There was even a special tithe taken every third year just for the support of “the Levite, the stranger, the fatherless, and the widow” (Lev 26:12). As the psalmist points out, the Israelites’ care of strangers, widows and the fatherless was to be but a reflection of God’s care for these same disadvantaged groups: “The Lord watches over the strangers; He relieves the fatherless and widow; but the way of the wicked He turns upside down” (Ps 146:9).

However the Lord added this instruction as well: “If one of your brethren becomes poor, and falls into poverty among you, then you shall help him, like a stranger or a sojourner, that he may live with you” (Lev 25:35). In helping the strangers, the people of Israel were not to overlook their own fellow citizens! Benefits given to strangers should not, in consequence, put the native poor at a serious disadvantage either. How fair is our God!
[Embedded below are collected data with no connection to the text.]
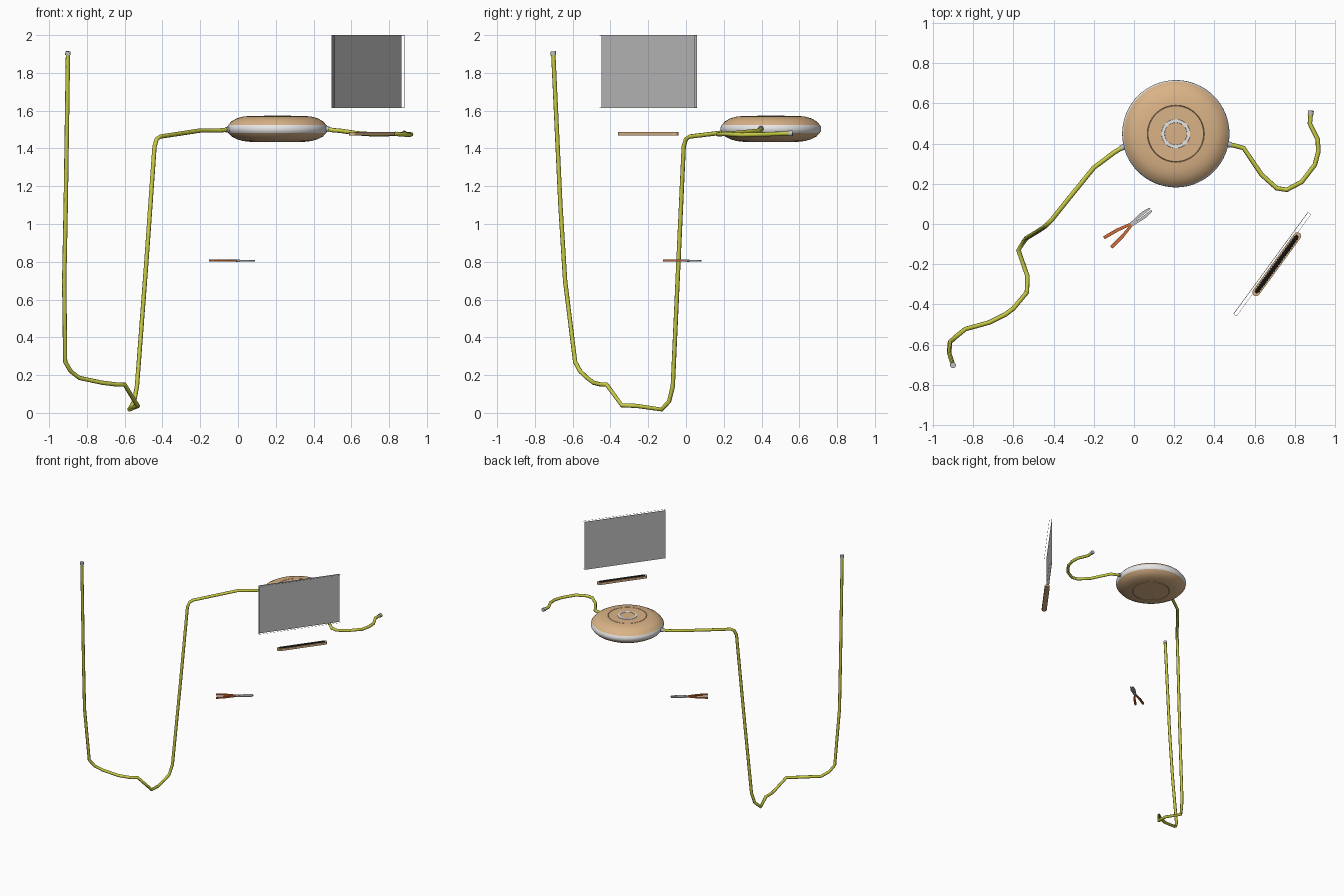
import bpy, bmesh, math
from mathutils import Matrix, Vector

cube = bpy.data.objects.get("Cube")
if cube:
    bpy.data.objects.remove(cube, do_unlink=True)


def material(name, r, g, b):
    m = bpy.data.materials.new(name)
    m.use_nodes = True
    m.diffuse_color = (r, g, b, 1)
    m.node_tree.nodes["Principled BSDF"].inputs["Base Color"].default_value = (r, g, b, 1)
    return m


TAN = material("tan", 0.70, 0.45, 0.24)
WHITE = material("white", 0.80, 0.80, 0.80)
GREY = material("screen grey", 0.50, 0.50, 0.50)
STEEL = material("steel", 0.55, 0.55, 0.57)
LIME = material("cable yellow", 0.58, 0.60, 0.06)
ORANGE = material("handle orange", 0.62, 0.15, 0.04)
BLACK = material("black", 0.005, 0.005, 0.005)


def finish(name, bm, mat, matrix=None, smooth=None):
    if matrix:
        bm.transform(matrix)
    bmesh.ops.recalc_face_normals(bm, faces=bm.faces)
    mesh = bpy.data.meshes.new(name)
    bm.to_mesh(mesh)
    bm.free()
    mesh.materials.append(mat)
    ob = bpy.data.objects.new(name, mesh)
    bpy.context.collection.objects.link(ob)
    if smooth:
        bpy.ops.object.select_all(action='DESELECT')
        ob.select_set(True)
        bpy.context.view_layer.objects.active = ob
        bpy.ops.object.shade_smooth_by_angle(angle=math.radians(smooth))
    return ob


def lathe(name, profile, mat, matrix):
    bm = bmesh.new()
    vs = [bm.verts.new((r, 0, z)) for r, z in profile]
    es = [bm.edges.new(p) for p in zip(vs, vs[1:])]
    bmesh.ops.spin(bm, geom=vs + es, cent=(0, 0, 0), axis=(0, 0, 1),
                   angle=math.tau, steps=64, use_merge=False)
    bmesh.ops.remove_doubles(bm, verts=bm.verts, dist=1e-5)
    return finish(name, bm, mat, matrix, 35)


def prism(name, outline, z0, z1, mat, matrix):
    bm = bmesh.new()
    face = bm.faces.new([bm.verts.new((x, y, z0)) for x, y in outline])
    top = bmesh.ops.extrude_face_region(bm, geom=[face])
    moved = [v for v in top["geom"] if isinstance(v, bmesh.types.BMVert)]
    bmesh.ops.translate(bm, verts=moved, vec=(0, 0, z1 - z0))
    return finish(name, bm, mat, matrix)


def add_box(bm, center, size):
    bmesh.ops.create_cube(bm, size=1, matrix=Matrix.Translation(center) @ Matrix.Diagonal((*size, 1)))


def rod(name, a, b, radius, mat):
    a, b = Vector(a), Vector(b)
    turn = (b - a).to_track_quat('Z', 'Y').to_matrix().to_4x4()
    bm = bmesh.new()
    bmesh.ops.create_cone(bm, cap_ends=True, segments=16, radius1=radius, radius2=radius,
                          depth=(b - a).length)
    return finish(name, bm, mat, Matrix.Translation((a + b) / 2) @ turn, 40)


def cable(name, points, radius=0.0115):
    curve = bpy.data.curves.new(name, 'CURVE')
    curve.dimensions = '3D'
    curve.bevel_depth = radius
    curve.bevel_resolution = 2
    curve.use_fill_caps = True
    line = curve.splines.new('POLY')
    line.points.add(len(points) - 1)
    for p, co in zip(line.points, points):
        p.co = (*co, 1)
    curve.materials.append(LIME)
    ob = bpy.data.objects.new(name, curve)
    bpy.context.collection.objects.link(ob)
    bpy.ops.object.select_all(action='DESELECT')
    ob.select_set(True)
    bpy.context.view_layer.objects.active = ob
    bpy.ops.object.convert(target='MESH')
    bpy.ops.object.shade_smooth_by_angle(angle=math.radians(50))
    # metal sleeves on both ends
    for i, end in enumerate((points[:2], points[:-3:-1])):
        a, b = Vector(end[0]), Vector(end[1])
        d = (b - a).normalized()
        rod(f"{name}_sleeve_{i + 1}", a - d * 0.004, a + d * 0.016, radius + 0.003, STEEL)


# Round puck: lower shell, white rim band, upper shell with a groove
puck = Matrix.Translation((0.208, 0.449, 0))
lathe("puck_lower_shell", [(0, 1.434), (0.138, 1.435), (0.140, 1.439), (0.142, 1.435),
                           (0.18, 1.439), (0.215, 1.449), (0.243, 1.464), (0.259, 1.482)], TAN, puck)
lathe("puck_rim_band", [(0.259, 1.482), (0.265, 1.491), (0.267, 1.503), (0.265, 1.515),
                        (0.259, 1.525)], WHITE, puck)
lathe("puck_upper_shell", [(0.259, 1.525), (0.243, 1.543), (0.215, 1.559), (0.18, 1.569),
                           (0.142, 1.572), (0.140, 1.568), (0.138, 1.572), (0, 1.573)], TAN, puck)
lathe("puck_light_ring", [(0.055, 1.572), (0.056, 1.575), (0.071, 1.575), (0.072, 1.572)], WHITE, puck)

# Cables on either side of the puck
cable("long_cable", [
    (-0.05, 0.385, 1.50), (-0.10, 0.355, 1.495), (-0.20, 0.28, 1.495), (-0.33, 0.12, 1.475),
    (-0.41, 0.02, 1.463), (-0.43, 0.0, 1.45), (-0.442, -0.012, 1.41), (-0.485, -0.04, 0.80),
    (-0.535, -0.07, 0.14), (-0.55, -0.09, 0.06), (-0.575, -0.13, 0.018), (-0.53, -0.26, 0.037),
    (-0.533, -0.34, 0.04), (-0.60, -0.42, 0.15), (-0.64, -0.45, 0.15), (-0.72, -0.49, 0.16),
    (-0.84, -0.523, 0.185), (-0.885, -0.56, 0.22), (-0.915, -0.587, 0.27), (-0.92, -0.64, 0.70),
    (-0.912, -0.665, 1.10), (-0.90, -0.703, 1.91)])
cable("short_cable", [
    (0.465, 0.397, 1.505), (0.50, 0.39, 1.497), (0.545, 0.378, 1.493), (0.635, 0.245, 1.48),
    (0.71, 0.178, 1.475), (0.76, 0.17, 1.475), (0.835, 0.21, 1.477), (0.90, 0.295, 1.472),
    (0.917, 0.36, 1.474), (0.914, 0.42, 1.475), (0.875, 0.50, 1.478), (0.88, 0.56, 1.48)])

# Upright screen: grey sheet at the back of a thin clear case shown by its edges
slant = Matrix.Rotation(math.radians(53.8), 4, 'Z')
screen = Matrix.Translation((0.6875, -0.20, 1.807)) @ slant
bm = bmesh.new()
add_box(bm, (0, 0.0085, 0), (0.626, 0.002, 0.385))
finish("screen_sheet", bm, GREY, screen)
bm = bmesh.new()
add_box(bm, (0, 0, 0), (0.626, 0.019, 0.385))
case = finish("screen_case_edges", bm, WHITE, screen)
wire = case.modifiers.new("edges", 'WIREFRAME')
wire.thickness = 0.002

# Rounded bar with a dark grille on its upper face
bar = Matrix.Translation((0.71, -0.20, 0)) @ slant


def capsule(length, radius, steps=10):
    return [(s * length / 2 + radius * math.cos(t), radius * math.sin(t))
            for s, start in ((1, -math.pi / 2), (-1, math.pi / 2))
            for t in [start + math.pi * i / steps for i in range(steps + 1)]]


prism("bar_body", capsule(0.347, 0.019), 1.469, 1.486, TAN, bar)
prism("bar_grille", capsule(0.335, 0.010), 1.482, 1.4868, BLACK, bar)
bm = bmesh.new()
for i in range(24):
    add_box(bm, (-0.161 + 0.014 * i, 0, 1.4845), (0.008, 0.026, 0.005))
finish("bar_grille_teeth", bm, BLACK, bar)

# Pliers: mirrored handles and jaws around a pivot
pliers = Matrix.Translation((0, 0.008, 0.806)) @ Matrix.Rotation(math.radians(37.5), 4, 'Z')
handle = [(-0.166, 0.022), (-0.165, 0.038), (-0.09, 0.029), (-0.018, 0.010), (-0.018, -0.003), (-0.09, 0.012)]
jaw = [(-0.018, -0.003), (-0.018, 0.010), (0.02, 0.014), (0.06, 0.018), (0.104, 0.012), (0.107, 0.003), (0.03, 0.002)]
for side, s in (("left", 1), ("right", -1)):
    flip = pliers @ Matrix.Diagonal((1, s, 1, 1))
    prism(f"pliers_handle_{side}", handle, -0.005, 0.005, ORANGE, flip)
    prism(f"pliers_jaw_{side}", jaw, -0.004, 0.004, STEEL, flip)
rod("pliers_pivot", pliers @ Vector((0, 0, -0.007)), pliers @ Vector((0, 0, 0.007)), 0.010, STEEL)
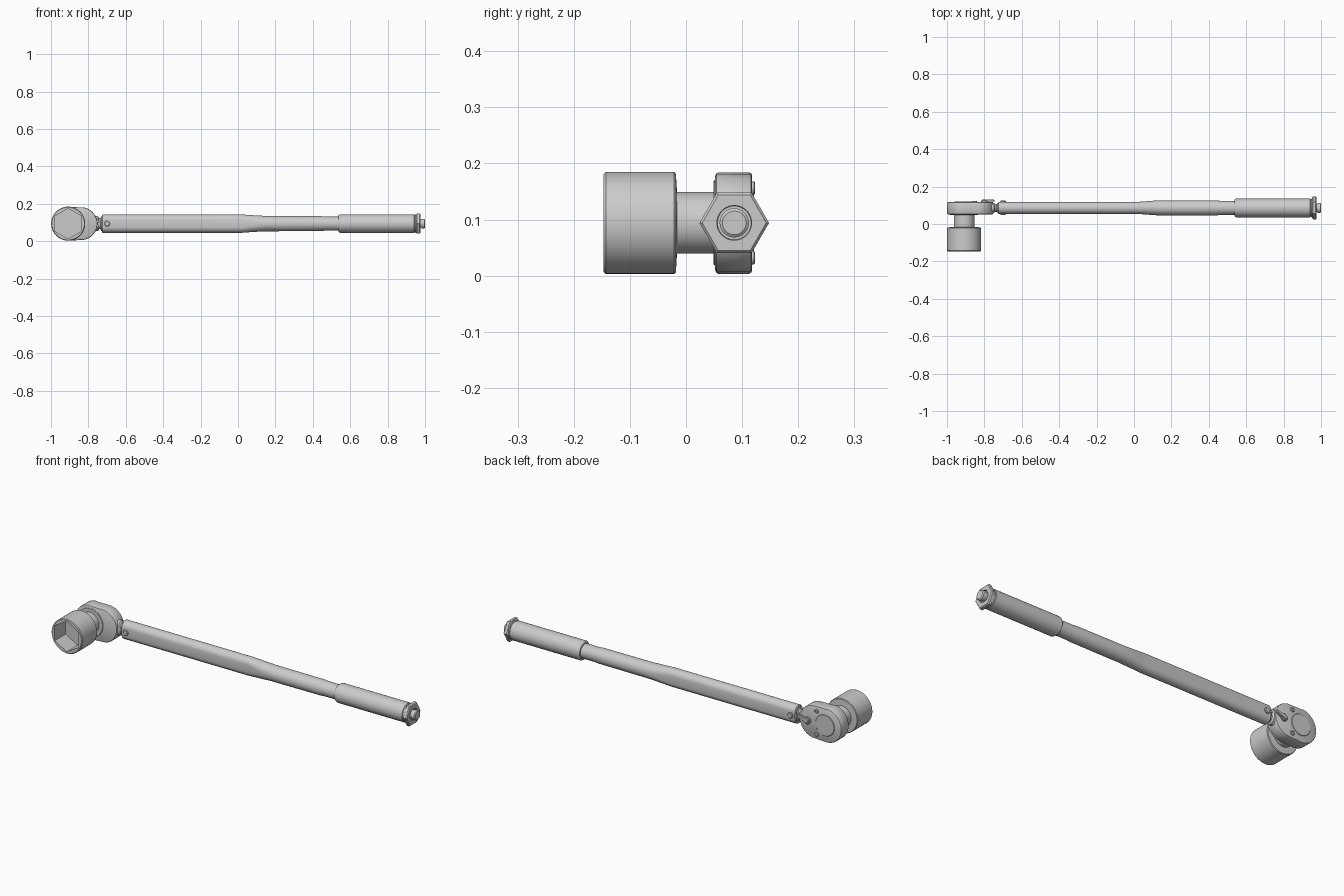
import bpy, bmesh
from math import sin, cos, pi, radians

if "Cube" in bpy.data.objects:
    bpy.data.objects.remove(bpy.data.objects["Cube"])

N = 48
AY, AZ = 0.086, 0.094      # handle axis
HX = -0.908                # drive axis


def angles():
    return [2 * pi * i / N for i in range(N)]


def oval(r, extra=0.0):
    """Circle of radius r, stretched by straight sides along the second axis."""
    pts = []
    for t in angles():
        s = sin(t)
        e = extra if s > 1e-6 else -extra if s < -1e-6 else 0
        pts.append((r * cos(t), r * s + e))
    return pts


def hexagon(r, turn=0.0):
    """Hexagon with circumradius r, sampled with N points to match circles."""
    pts = []
    for t in angles():
        d = r * cos(pi / 6) / cos((t - turn) % (pi / 3) - pi / 6)
        pts.append((d * cos(t), d * sin(t)))
    return pts


def pear(inset=0.0):
    """Head outline: large round nose, slightly smaller round rear."""
    pts = []
    for t in angles():
        c = cos(t)
        r = (0.091 if c <= 0 else 0.088) - inset
        pts.append((r * c + (0.068 if c > 1e-6 else 0), r * sin(t)))
    return pts


def loft(name, sections, place, angle=30):
    """Skin (position, outline) sections and cap both ends."""
    bm = bmesh.new()
    rings = [[bm.verts.new(place(p, a, b)) for a, b in s] for p, s in sections]
    for r0, r1 in zip(rings, rings[1:]):
        for i in range(N):
            j = (i + 1) % N
            bm.faces.new((r0[i], r0[j], r1[j], r1[i]))
    bm.faces.new(rings[0][::-1])
    bm.faces.new(rings[-1])
    bmesh.ops.remove_doubles(bm, verts=bm.verts, dist=1e-6)
    bmesh.ops.recalc_face_normals(bm, faces=bm.faces)
    me = bpy.data.meshes.new(name)
    bm.to_mesh(me)
    bm.free()
    ob = bpy.data.objects.new(name, me)
    bpy.context.collection.objects.link(ob)
    bpy.ops.object.select_all(action='DESELECT')
    ob.select_set(True)
    bpy.context.view_layer.objects.active = ob
    bpy.ops.object.shade_smooth_by_angle(angle=radians(angle))
    return ob


def along_x(p, a, b):
    return (p, AY + a, AZ + b)


def along_y(x, z=AZ):
    return lambda p, a, b: (x + a, p, z + b)


def disc(name, x, z, y0, y1, r, bevel=0.002):
    """Short cylinder along y; y1 is the exposed, bevelled end."""
    s = bevel if y1 > y0 else -bevel
    return loft(name, [(y0, oval(r)), (y1 - s, oval(r)), (y1, oval(r - bevel))], along_y(x, z))


# Socket with hexagonal opening, and its narrow drive neck
loft("socket", [
    (0.056, oval(0.055)), (-0.016, oval(0.055)), (-0.018, oval(0.088)),
    (-0.021, oval(0.091)), (-0.143, oval(0.091)), (-0.147, oval(0.087)),
    (-0.147, hexagon(0.081, pi / 6)), (-0.055, hexagon(0.081, pi / 6)),
], along_y(HX))

# Ratchet head, front plate and back cover
loft("ratchet_head", [
    (0.052, pear(0.006)), (0.054, pear(0.002)), (0.058, pear()),
    (0.112, pear()), (0.116, pear(0.002)), (0.118, pear(0.006)),
], along_y(HX))
disc("front_plate", HX, AZ, 0.054, 0.049, 0.076)
disc("back_cover", HX + 0.005, AZ, 0.116, 0.121, 0.056)

# Cover screws with sunken drive recess
for side in (-1, 1):
    loft("cover_screw", [
        (0.116, oval(0.012)), (0.121, oval(0.012)), (0.123, oval(0.010)),
        (0.123, hexagon(0.006)), (0.119, hexagon(0.006)),
    ], along_y(-0.852, AZ + side * 0.062))

# Direction lever on the back of the head
disc("lever_pivot", -0.80, AZ, 0.114, 0.126, 0.019)
lever = []
for y, inset in ((0.120, 0), (0.129, 0), (0.132, 0.003)):
    pts = []
    for t in angles():
        right = cos(t) > 1e-6
        r = (0.008 if right else 0.013) - inset
        pts.append((r * cos(t) + (0.045 if right else 0), r * sin(t) + (0.014 if right else 0)))
    lever.append((y, pts))
loft("direction_lever", lever, along_y(-0.80))

# Tongue joining the head to the tube
loft("head_tongue", [
    (-0.79, oval(0.027, 0.018)), (-0.748, oval(0.025, 0.014)), (-0.742, oval(0.021, 0.009)),
    (-0.735, oval(0.021, 0.009)), (-0.731, oval(0.025, 0.014)), (-0.70, oval(0.025, 0.014)),
], along_x)

# Flattened tube blending into the round shaft
loft("tube", [
    (-0.728, oval(0.028, 0.017)), (-0.724, oval(0.032, 0.017)), (0.02, oval(0.032, 0.017)),
    (0.06, oval(0.035, 0.011)), (0.11, oval(0.039, 0.004)), (0.15, oval(0.040, 0.001)),
    (0.44, oval(0.040)), (0.46, oval(0.038)), (0.56, oval(0.038)),
], along_x)

# Pivot pin through the tube
disc("pivot_pin_front", -0.70, AZ, 0.07, 0.048, 0.015, 0.003)
disc("pivot_pin_back", -0.70, AZ, 0.10, 0.126, 0.015, 0.003)

# Grip sleeve with a groove before the end nut
loft("grip_sleeve", [
    (0.536, oval(0.039)), (0.537, oval(0.044)), (0.546, oval(0.050)), (0.941, oval(0.050)),
    (0.943, oval(0.047)), (0.947, oval(0.047)), (0.949, oval(0.050)), (0.96, oval(0.050)),
], along_x)

# Hexagonal end nut with recessed lock knob
loft("end_nut", [
    (0.953, hexagon(0.055)), (0.957, hexagon(0.062)), (0.971, hexagon(0.062)),
    (0.976, hexagon(0.057)), (0.976, oval(0.031)), (0.966, oval(0.030)),
    (0.966, oval(0.022)), (0.980, oval(0.022)), (0.981, oval(0.026)),
    (0.996, oval(0.026)), (1.0, oval(0.021)),
], along_x, 25)
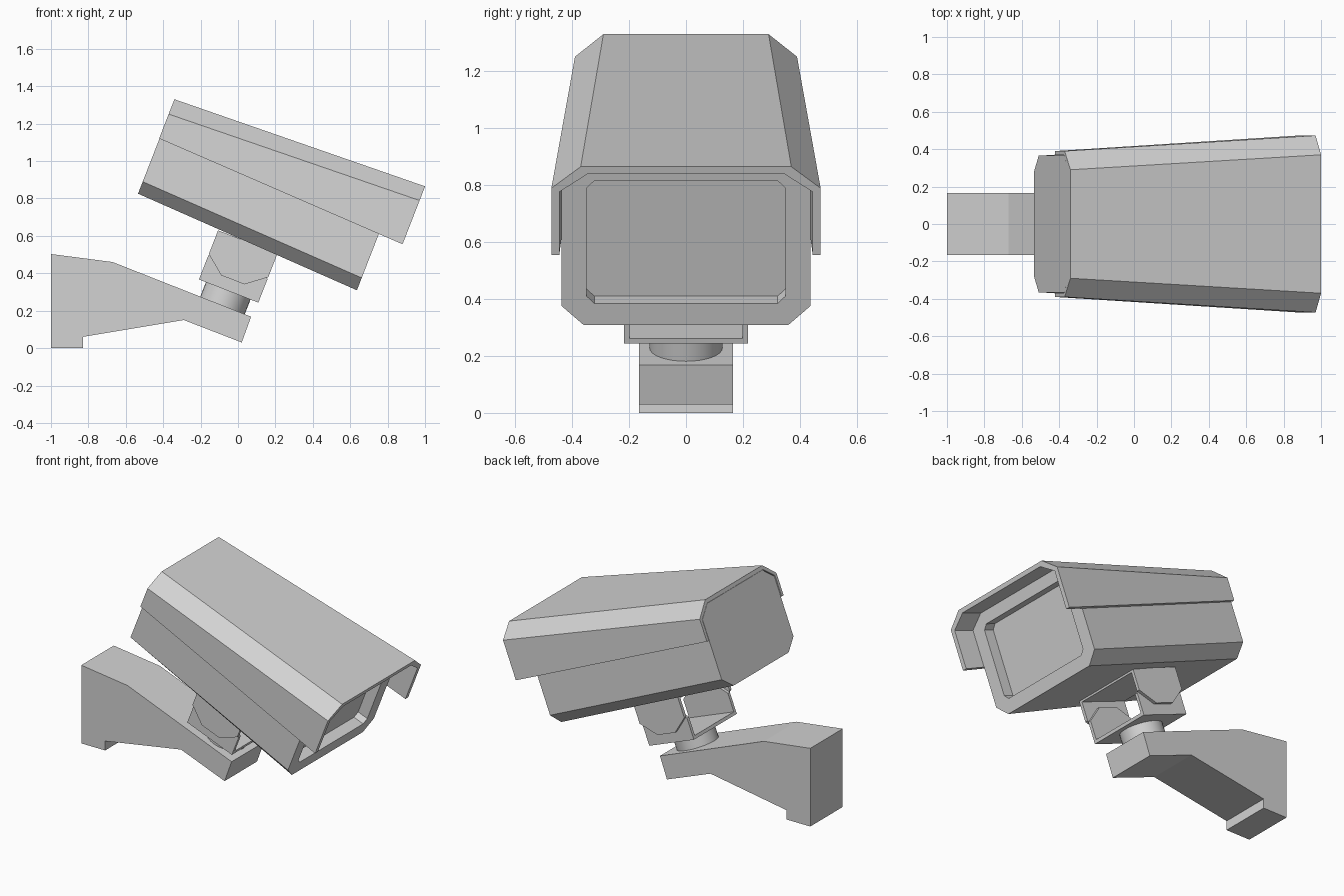
import bpy
import bmesh
from math import radians
from mathutils import Matrix, Vector

if "Cube" in bpy.data.objects:
    bpy.data.objects.remove(bpy.data.objects["Cube"])

grey = bpy.data.materials.new("light_grey")
grey.use_nodes = True
grey.diffuse_color = (0.65, 0.65, 0.65, 1)
grey.node_tree.nodes["Principled BSDF"].inputs["Base Color"].default_value = (0.65, 0.65, 0.65, 1)

TILT = radians(21.3)  # the camera and its joint pitch down towards +x


def finish(name, bm, tilt=TILT):
    bmesh.ops.recalc_face_normals(bm, faces=bm.faces)
    mesh = bpy.data.meshes.new(name)
    bm.to_mesh(mesh)
    bm.free()
    mesh.materials.append(grey)
    obj = bpy.data.objects.new(name, mesh)
    obj.rotation_euler.y = tilt
    bpy.context.collection.objects.link(obj)
    return obj


def loft(bm, rings):
    """Join rings of equal length with quads and cap both ends."""
    loops = [[bm.verts.new(p) for p in ring] for ring in rings]
    for a, b in zip(loops, loops[1:]):
        for i in range(len(a)):
            j = (i + 1) % len(a)
            bm.faces.new((a[i], a[j], b[j], b[i]))
    bm.faces.new(loops[0])
    bm.faces.new(loops[-1])


def prism(bm, profile, y0, y1):
    """Extrude an x-z profile across y."""
    loft(bm, [[(x, y, z) for x, z in profile] for y in (y0, y1)])


def mirrored(x, half):
    """Full y-z section at x from its +y half, listed bottom to top."""
    return [(x, y, z) for y, z in half] + [(x, -y, z) for y, z in reversed(half)]


# Housing: tapered octagonal box with a recessed window at the front
rear = [(0.28, 0.575), (0.365, 0.644), (0.365, 1.02), (0.28, 1.09)]
front = [(0.36, 0.519), (0.437, 0.59), (0.437, 1.07), (0.345, 1.135)]
window = [(0.322, 0.60), (0.35, 0.628), (0.35, 1.034), (0.322, 1.062)]
bm = bmesh.new()
loft(bm, [mirrored(-0.798, rear), mirrored(0.48, front),
          mirrored(0.48, window), mirrored(0.41, window)])
finish("housing", bm)

# Sunshield: thin folded sheet that overhangs the window
hood_rear = [(0.37, 0.891), (0.39, 0.891), (0.39, 1.031), (0.29, 1.116)]
hood_rear_in = [(0.283, 1.092), (0.37, 1.022)]
hood_front = [(0.445, 0.837), (0.473, 0.837), (0.473, 1.088), (0.37, 1.169)]
hood_front_in = [(0.345, 1.142), (0.445, 1.074)]


def shell(x, outer, inner):
    (a, *out) = outer
    top, side = inner
    half = out
    ring = [(x, y, z) for y, z in half] + [(x, -y, z) for y, z in reversed(half)]
    under = [a, side, top]
    return ring + [(x, -y, z) for y, z in under] + [(x, y, z) for y, z in reversed(under)]


bm = bmesh.new()
loft(bm, [shell(-0.8, hood_rear, hood_rear_in), shell(0.618, hood_front, hood_front_in)])
finish("sunshield", bm)


# Joint: two interlocking U brackets, the upper one inverted and wider
def bracket(name, base, shoulder, tip, half_width, wall):
    x0, x1 = -0.328, 0.013
    cheek = [(x0, base), (x0, shoulder), (-0.225, tip), (-0.092, tip), (x1, shoulder), (x1, base)]
    lip = base + (wall if tip > base else -wall)
    bm = bmesh.new()
    for s in (-1, 1):
        prism(bm, cheek, s * half_width, s * (half_width - wall))
    inner = half_width - wall
    prism(bm, [(x0, base), (x1, base), (x1, lip), (x0, lip)], -inner, inner)
    finish(name, bm)


bracket("lower_bracket", 0.266, 0.402, 0.485, 0.218, 0.02)
bracket("upper_bracket", 0.548, 0.412, 0.33, 0.24, 0.02)

# Swivel neck between bracket and arm
bm = bmesh.new()
bmesh.ops.create_cone(bm, cap_ends=True, segments=32, radius1=0.128, radius2=0.128, depth=0.1,
                      matrix=Matrix.Translation(Vector((-0.16, 0, 0.222))))
neck = finish("swivel_neck", bm)
bpy.context.view_layer.objects.active = neck
neck.select_set(True)
bpy.ops.object.shade_smooth_by_angle(angle=radians(35))

# Wall arm
arm = [(-1, 0), (-0.83, 0), (-0.83, 0.06), (-0.29, 0.15), (0.02, 0.03),
       (0.07, 0.168), (-0.67, 0.46), (-1, 0.503)]
bm = bmesh.new()
prism(bm, arm, -0.165, 0.165)
finish("wall_arm", bm, 0)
One group of prominent “strangers” among us are international students. According to the Brookings Institute, the number of foreign students on F-1 visas in U.S. colleges and universities now exceeds half a million. “The sharpest increases occurred among students from emerging economies such as China and Saudi Arabia.” Although we live in small-town America, we have been privileged to show hospitality to students from around the world. Many of these would be very difficult to reach in their home countries, but the offer of sincere friendship and a home-cooked meal brings them eagerly around our dinner table. It seems to be one application of the startling words of Leviticus 19:34, “The stranger who dwells among you shall be to you as one born among you, and you shall love him as yourself; for you were strangers in the land of Egypt.” Wow! How are we doing with that?

Non-Israelite strangers were to have the same legal standing as their Israelite neighbors: “One law shall be for the native-born and for the stranger who dwells among you” (Ex 12:49; see Deut 1:16). The cities of refuge were equally available to strangers and Israelites (Num. 35:15). But this could hardly be construed to apply to “sanctuary cities” in America. According to Jessica Vaughan of the Center for Immigration Studies, “About 300 jurisdictions have been identified by ICE (Immigration and Customs Enforcement) as having a policy that is non-cooperative and obstructs immigration enforcement.” Encouraging lawlessness can never be a good thing.

In Israel, if immigrants were going to choose to live among the Israelites, they were required to conform to the ways laid out by the Lord for His people. This required public education that included the strangers so they understood these ways and were part of the society in spirit, not merely by geography: “‘Gather the people together,’ said the Lord, ‘men and women and little ones, and the stranger who is within your gates, that they may hear and that they may learn to fear the Lord your God and carefully observe all the words of this law’” (Deut 31:12).

Newcomers often have a sincere curiosity regarding our festivals and celebrations. This is an open door for the gospel. If you have neighbors from foreign countries, most are looking for friends and are eager to learn about the culture of their new land. And what is more culturally significant than to explain the celebrations of Christmas, Easter and Thanksgiving? I leave to others the debate regarding how “Christian” the first two are. My point is this: what better use of these holidays than to tell to them the story of the incarnation, crucifixion and resurrection of our Savior? To explain why we are so thankful to God “for His indescribable gift”!

Whether we have gone to all the world with the gospel, the world has certainly come to us. Christians who have felt like rejecting or even fearing those who have come to our shores should remember this. And lest we should think the land where we live is more ours than theirs, remember what the Lord told Israel: “The land shall not be sold permanently, for the land is Mine; for you are strangers and sojourners with Me” (Lev 25:23; see 1 Pet 2:11).

We’re all strangers on this little orb. We’re only here for a few pirouettes of the planet through space. We would do well to use our time in entertaining strangers, because you never know when an angel may show up.